Only one stretch of the data below is needed. Output the lines from the one with "location=(a + b)" up to and including the one with "0.023, 0.030), BEAM)", exactly as they stand.
*** Exercise materials ***
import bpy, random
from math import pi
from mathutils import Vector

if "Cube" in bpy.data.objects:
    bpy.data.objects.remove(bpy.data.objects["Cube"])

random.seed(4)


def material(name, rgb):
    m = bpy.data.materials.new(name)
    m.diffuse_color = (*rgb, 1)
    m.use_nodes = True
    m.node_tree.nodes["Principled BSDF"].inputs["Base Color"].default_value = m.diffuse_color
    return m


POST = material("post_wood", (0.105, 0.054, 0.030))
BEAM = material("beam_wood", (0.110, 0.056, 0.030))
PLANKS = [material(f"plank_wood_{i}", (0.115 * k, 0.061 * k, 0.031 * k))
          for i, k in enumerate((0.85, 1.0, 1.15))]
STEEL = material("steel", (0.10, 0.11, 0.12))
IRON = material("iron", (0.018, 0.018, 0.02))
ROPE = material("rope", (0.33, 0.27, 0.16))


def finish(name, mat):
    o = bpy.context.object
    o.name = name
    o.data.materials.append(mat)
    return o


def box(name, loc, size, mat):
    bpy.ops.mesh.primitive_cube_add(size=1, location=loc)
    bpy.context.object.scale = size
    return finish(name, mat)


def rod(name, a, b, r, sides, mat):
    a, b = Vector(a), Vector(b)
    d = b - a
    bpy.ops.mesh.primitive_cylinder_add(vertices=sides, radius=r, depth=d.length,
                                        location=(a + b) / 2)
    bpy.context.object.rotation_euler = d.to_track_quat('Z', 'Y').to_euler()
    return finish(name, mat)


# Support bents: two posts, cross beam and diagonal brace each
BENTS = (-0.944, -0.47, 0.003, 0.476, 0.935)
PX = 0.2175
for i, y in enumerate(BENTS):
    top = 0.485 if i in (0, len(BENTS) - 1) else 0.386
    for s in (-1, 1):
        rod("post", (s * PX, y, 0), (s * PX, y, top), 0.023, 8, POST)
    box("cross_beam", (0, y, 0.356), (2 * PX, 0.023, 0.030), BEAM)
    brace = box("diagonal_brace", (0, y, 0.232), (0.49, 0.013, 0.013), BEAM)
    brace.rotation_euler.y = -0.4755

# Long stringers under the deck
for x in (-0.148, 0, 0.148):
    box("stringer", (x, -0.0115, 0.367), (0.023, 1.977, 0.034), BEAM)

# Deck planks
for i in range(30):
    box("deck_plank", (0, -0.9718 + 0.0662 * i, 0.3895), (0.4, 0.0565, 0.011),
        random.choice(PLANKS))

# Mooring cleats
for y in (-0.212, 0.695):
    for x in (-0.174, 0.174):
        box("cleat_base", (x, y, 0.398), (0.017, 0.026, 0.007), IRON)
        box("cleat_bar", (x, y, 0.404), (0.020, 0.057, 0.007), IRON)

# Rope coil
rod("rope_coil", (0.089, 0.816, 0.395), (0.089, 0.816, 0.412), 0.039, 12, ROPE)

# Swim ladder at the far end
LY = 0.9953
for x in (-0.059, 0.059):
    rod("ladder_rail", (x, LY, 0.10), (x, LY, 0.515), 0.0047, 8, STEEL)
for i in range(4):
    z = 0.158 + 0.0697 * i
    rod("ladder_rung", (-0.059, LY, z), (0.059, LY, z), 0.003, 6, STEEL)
*** End of Exercise materials ***
Exercise solution:
                                        location=(a + b) / 2)
    bpy.context.object.rotation_euler = d.to_track_quat('Z', 'Y').to_euler()
    return finish(name, mat)


# Support bents: two posts, cross beam and diagonal brace each
BENTS = (-0.944, -0.47, 0.003, 0.476, 0.935)
PX = 0.2175
for i, y in enumerate(BENTS):
    top = 0.485 if i in (0, len(BENTS) - 1) else 0.386
    for s in (-1, 1):
        rod("post", (s * PX, y, 0), (s * PX, y, top), 0.023, 8, POST)
    box("cross_beam", (0, y, 0.356), (2 * PX, 0.023, 0.030), BEAM)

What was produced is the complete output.